Recognizing the imperative that Catholic schools must provide an excellent academic program within a faith-filled environment, these "National Standards and Benchmarks for Effective Catholic Elementary and Secondary Schools" have been produced to provide a national articulation of defining characteristics and performance benchmarks that will enable all sponsors of Catholic elementary and secondary schools to assess, strengthen and sustain their operations. The rich conversation among diocesan personnel, school leaders, Catholic educational networks, the National Catholic Educational Association (NCEA), and Catholic university scholars and leaders at the Catholic Higher Education Collaborative (CHEC) conference on school leadership held at Loyola University Chicago in October 2009 surfaced the possibility and desirability of joining many voices into a single foundational statement that could serve as a basis for developing and validating local standards with the added credibility of a broader national vision. …

The rest of this article is only available to active members of Questia

Sign up now for a free, 1-day trial and receive full access to:

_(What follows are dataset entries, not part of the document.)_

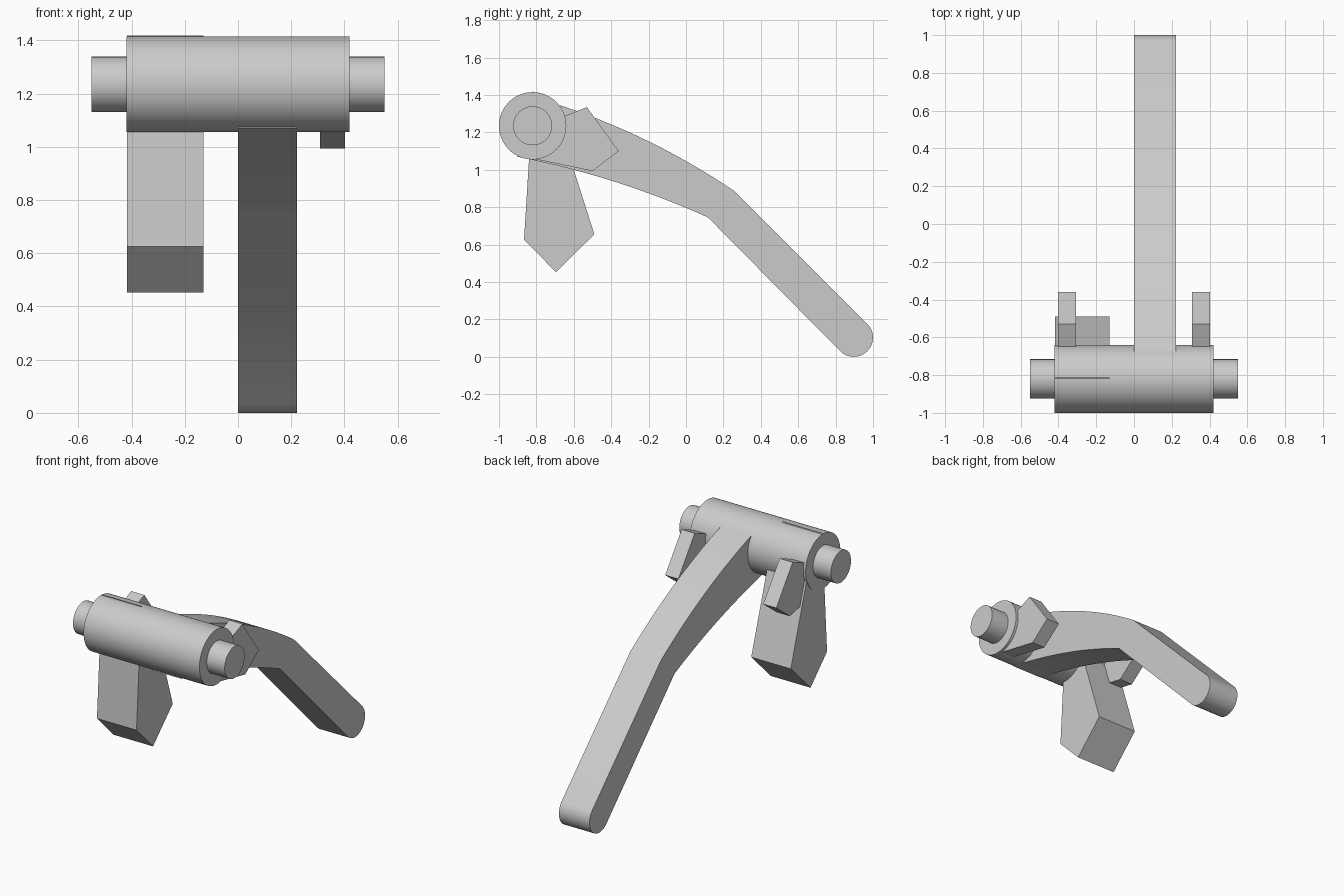
import bpy, bmesh, math
from mathutils import Vector

if "Cube" in bpy.data.objects:
    bpy.data.objects.remove(bpy.data.objects["Cube"], do_unlink=True)

grey = bpy.data.materials.new("plain grey")
grey.use_nodes = True
grey.diffuse_color = (0.6, 0.6, 0.6, 1)
grey.node_tree.nodes["Principled BSDF"].inputs["Base Color"].default_value = (0.6, 0.6, 0.6, 1)

AXIS_Y, AXIS_Z = -0.82, 1.235


def finish(obj):
    obj.data.materials.append(grey)
    bpy.ops.object.select_all(action="DESELECT")
    obj.select_set(True)
    bpy.context.view_layer.objects.active = obj
    bpy.ops.object.shade_smooth_by_angle(angle=math.radians(25))


def plate(name, profile, x0, x1):
    """Extrude a side profile of (y, z) points from x0 to x1."""
    bm = bmesh.new()
    face = bm.faces.new([bm.verts.new((x0, y, z)) for y, z in profile])
    out = bmesh.ops.extrude_face_region(bm, geom=[face])
    moved = [v for v in out["geom"] if isinstance(v, bmesh.types.BMVert)]
    bmesh.ops.translate(bm, verts=moved, vec=(x1 - x0, 0, 0))
    bmesh.ops.recalc_face_normals(bm, faces=bm.faces)
    mesh = bpy.data.meshes.new(name)
    bm.to_mesh(mesh)
    bm.free()
    obj = bpy.data.objects.new(name, mesh)
    bpy.context.collection.objects.link(obj)
    finish(obj)


def rod(name, radius, x0, x1):
    bpy.ops.mesh.primitive_cylinder_add(
        vertices=64, radius=radius, depth=x1 - x0,
        location=((x0 + x1) / 2, AXIS_Y, AXIS_Z), rotation=(0, math.pi / 2, 0))
    obj = bpy.context.object
    obj.name = name
    finish(obj)


def bend(a, control, b, steps=14):
    a, control, b = Vector(a), Vector(control), Vector(b)
    ts = [i / steps for i in range(steps + 1)]
    return [a * (1 - t) ** 2 + control * 2 * t * (1 - t) + b * t * t for t in ts]


# Barrel with a pin through each end
rod("barrel", 0.18, -0.42, 0.42)
rod("right_pin", 0.104, -0.55, -0.41)
rod("left_pin", 0.104, 0.41, 0.55)

# Long curved arm with a rounded tip
top = bend((-0.674, 1.345), (-0.175, 1.18), (0.26, 0.885))
under = bend((0.118, 0.745), (-0.37, 0.965), (-0.904, 1.07))
tip = []
for i in range(25):
    a = math.radians(45 - 180 * i / 24)
    tip.append((0.897 + 0.103 * math.cos(a), 0.103 + 0.103 * math.sin(a)))
plate("long_arm", top + tip + under, 0.0, 0.222)

# Short pointed pedal hanging below the barrel
plate("short_pedal", [(-0.817, 1.419), (-0.866, 0.625), (-0.695, 0.453),
                      (-0.49, 0.655), (-0.67, 1.22), (-0.70, 1.30)], -0.417, -0.13)

# Matching lugs behind the barrel
lug = [(-0.75, 1.245), (-0.53, 1.335), (-0.36, 1.10), (-0.50, 0.993), (-0.85, 1.066)]
plate("left_lug", lug, 0.308, 0.403)
plate("right_lug", lug, -0.403, -0.308)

  • Questia's entire collection
  • Automatic bibliography creation
  • More helpful research tools like notes, citations, and highlights
  • Ad-free environment

Already a member? Log in now.

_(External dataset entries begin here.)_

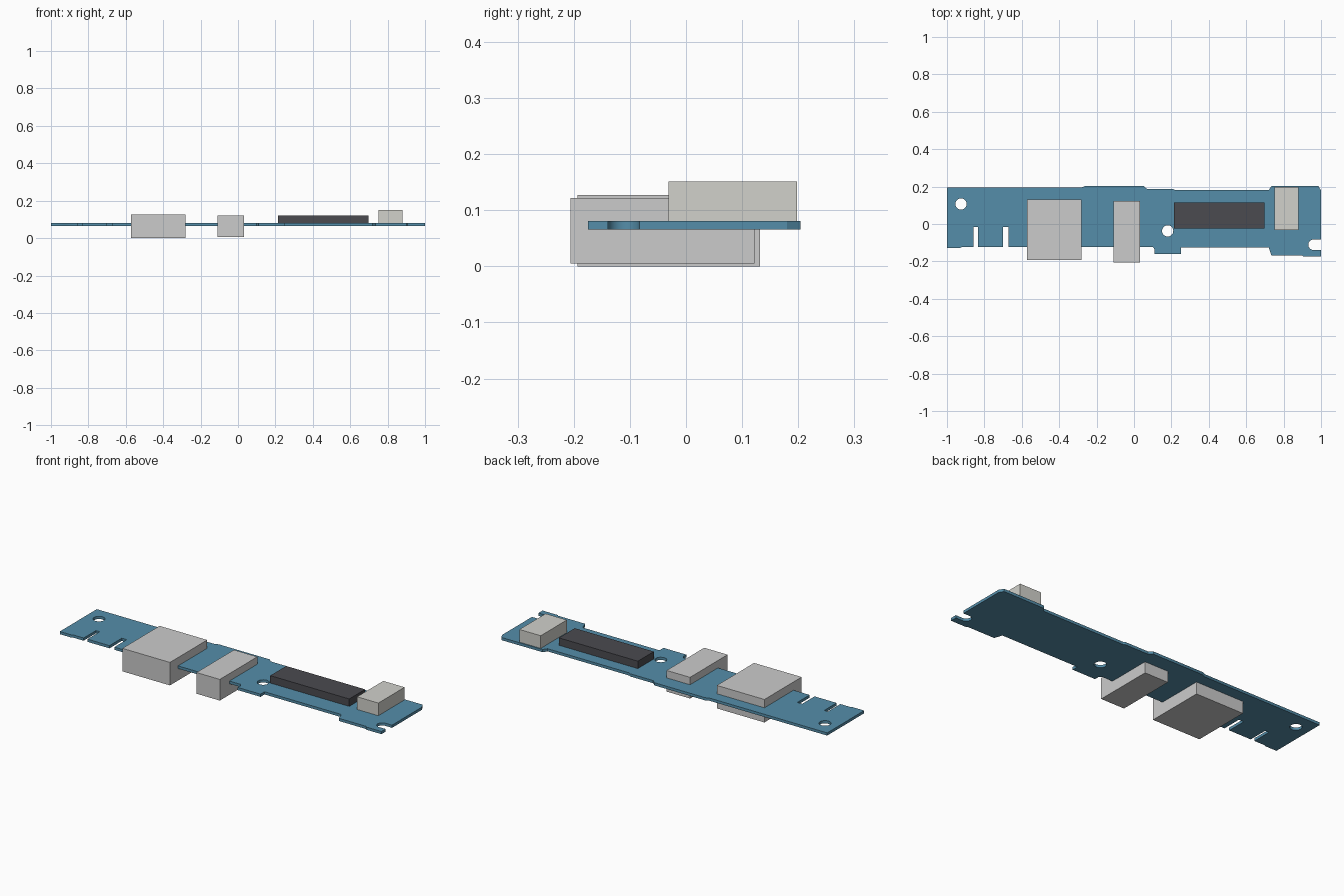
import bpy, math

if "Cube" in bpy.data.objects:
    bpy.data.objects.remove(bpy.data.objects["Cube"])


def material(name, color):
    m = bpy.data.materials.new(name)
    m.diffuse_color = (*color, 1)
    m.use_nodes = True
    m.node_tree.nodes["Principled BSDF"].inputs["Base Color"].default_value = m.diffuse_color
    return m


def box(name, x, y, z, mat=None):
    bpy.ops.mesh.primitive_cube_add(size=1, location=[sum(r) / 2 for r in (x, y, z)])
    o = bpy.context.object
    o.name = name
    o.scale = [r[1] - r[0] for r in (x, y, z)]
    bpy.ops.object.transform_apply(location=False, rotation=False, scale=True)
    if mat:
        o.data.materials.append(mat)
    return o


def arc(cx, cy, r, a0, a1, n):
    return [(cx + r * math.cos(math.radians(a0 + (a1 - a0) * i / n)),
             cy + r * math.sin(math.radians(a0 + (a1 - a0) * i / n))) for i in range(n + 1)]


def notch(x0, x1, bottom, top):
    return [(x1, bottom), (x1, top), (x0, top), (x0, bottom)]


def plate(name, loops, z0, z1, mat):
    # Flat filled curve: first loop is the outline, the rest are holes
    cu = bpy.data.curves.new(name, 'CURVE')
    cu.dimensions = '2D'
    cu.fill_mode = 'BOTH'
    cu.extrude = (z1 - z0) / 2
    for pts in loops:
        s = cu.splines.new('POLY')
        s.points.add(len(pts) - 1)
        for p, (x, y) in zip(s.points, pts):
            p.co = (x, y, 0, 1)
        s.use_cyclic_u = True
    cu.materials.append(mat)
    o = bpy.data.objects.new(name, cu)
    o.location.z = (z0 + z1) / 2
    bpy.context.collection.objects.link(o)
    bpy.ops.object.select_all(action='DESELECT')
    o.select_set(True)
    bpy.context.view_layer.objects.active = o
    bpy.ops.object.convert(target='MESH')
    bpy.ops.object.shade_smooth_by_angle(angle=math.radians(30))


blue = material("board_blue", (0.09, 0.27, 0.40))
dark = material("dark_plastic", (0.07, 0.07, 0.08))
cream = material("pale_plastic", (0.64, 0.64, 0.60))

# Circuit board outline, clockwise from the back left corner
outline = [(-1, 0.195), (-0.28, 0.195), (-0.26, 0.204), (0.05, 0.204), (0.07, 0.187),
           (0.21, 0.187), (0.22, 0.181), (0.72, 0.181), (0.735, 0.203), (0.985, 0.204),
           (1, 0.18), (1, -0.083)]
outline += arc(0.96, -0.111, 0.028, 90, 270, 16)          # open screw slot
outline += [(1, -0.139), (1, -0.175), (0.905, -0.175), (0.9, -0.169), (0.735, -0.169),
            (0.72, -0.125), (0.25, -0.125), (0.25, -0.16), (0.11, -0.16), (0.11, -0.135),
            (0.10, -0.122)]
outline += notch(-0.70, -0.67, -0.123, -0.015)
outline += notch(-0.858, -0.835, -0.123, -0.015)
outline += [(-0.92, -0.123), (-0.93, -0.128), (-1, -0.128)]
holes = [arc(x, y, 0.03, 0, 348.75, 31) for x, y in ((-0.925, 0.107), (0.18, -0.037))]
plate("circuit_board", [outline] + holes, 0.066, 0.081, blue)

# Port housings passing through the board
box("large_port", (-0.572, -0.281), (-0.193, 0.132), (0, 0.127))
box("small_port", (-0.11, 0.033), (-0.206, 0.122), (0.005, 0.122))

# Parts seated on top of the board
box("long_connector", (0.214, 0.697), (-0.024, 0.115), (0.081, 0.122), dark)
box("end_connector", (0.75, 0.88), (-0.031, 0.198), (0.081, 0.151), cream)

Notes for this article

Add a new note
If you are trying to select text to create highlights or citations, remember that you must now click or tap on the first word, and then click or tap on the last word.
One moment ...
Default project is now your active project.
Project items

Items saved from this article

This article has been saved
Highlights (0)
Some of your highlights are legacy items.

Highlights saved before July 30, 2012 will not be displayed on their respective source pages.

You can easily re-create the highlights by opening the book page or article, selecting the text, and clicking “Highlight.”

Citations (0)
Some of your citations are legacy items.

Any citation created before July 30, 2012 will labeled as a “Cited page.” New citations will be saved as cited passages, pages or articles.

We also added the ability to view new citations from your projects or the book or article where you created them.

Notes (0)
Bookmarks (0)

You have no saved items from this article

Project items include:
  • Saved book/article
  • Highlights
  • Quotes/citations
  • Notes
  • Bookmarks
Notes
Cite this article

Cited article

Style
Citations are available only to our active members.
Sign up now to cite pages or passages in MLA, APA and Chicago citation styles.

(Einhorn, 1992, p. 25)

(Einhorn 25)

1

1. Lois J. Einhorn, Abraham Lincoln, the Orator: Penetrating the Lincoln Legend (Westport, CT: Greenwood Press, 1992), 25, http://www.questia.com/read/27419298.

Cited article

National Standards and Benchmarks for Effective Catholic Elementary and Secondary Schools
Settings

Settings

Typeface
Text size Smaller Larger Reset View mode
Search within

Search within this article

Look up

Look up a word

  • Dictionary
  • Thesaurus
Please submit a word or phrase above.
Print this page

Print this page

Why can't I print more than one page at a time?

Full screen

matching results for page

Cited passage

Style
Citations are available only to our active members.
Sign up now to cite pages or passages in MLA, APA and Chicago citation styles.

"Portraying himself as an honest, ordinary person helped Lincoln identify with his audiences." (Einhorn, 1992, p. 25).

"Portraying himself as an honest, ordinary person helped Lincoln identify with his audiences." (Einhorn 25)

"Portraying himself as an honest, ordinary person helped Lincoln identify with his audiences."1

1. Lois J. Einhorn, Abraham Lincoln, the Orator: Penetrating the Lincoln Legend (Westport, CT: Greenwood Press, 1992), 25, http://www.questia.com/read/27419298.

Cited passage

Thanks for trying Questia!

Please continue trying out our research tools, but please note, full functionality is available only to our active members.

Your work will be lost once you leave this Web page.

For full access in an ad-free environment, sign up now for a FREE, 1-day trial.

Already a member? Log in now.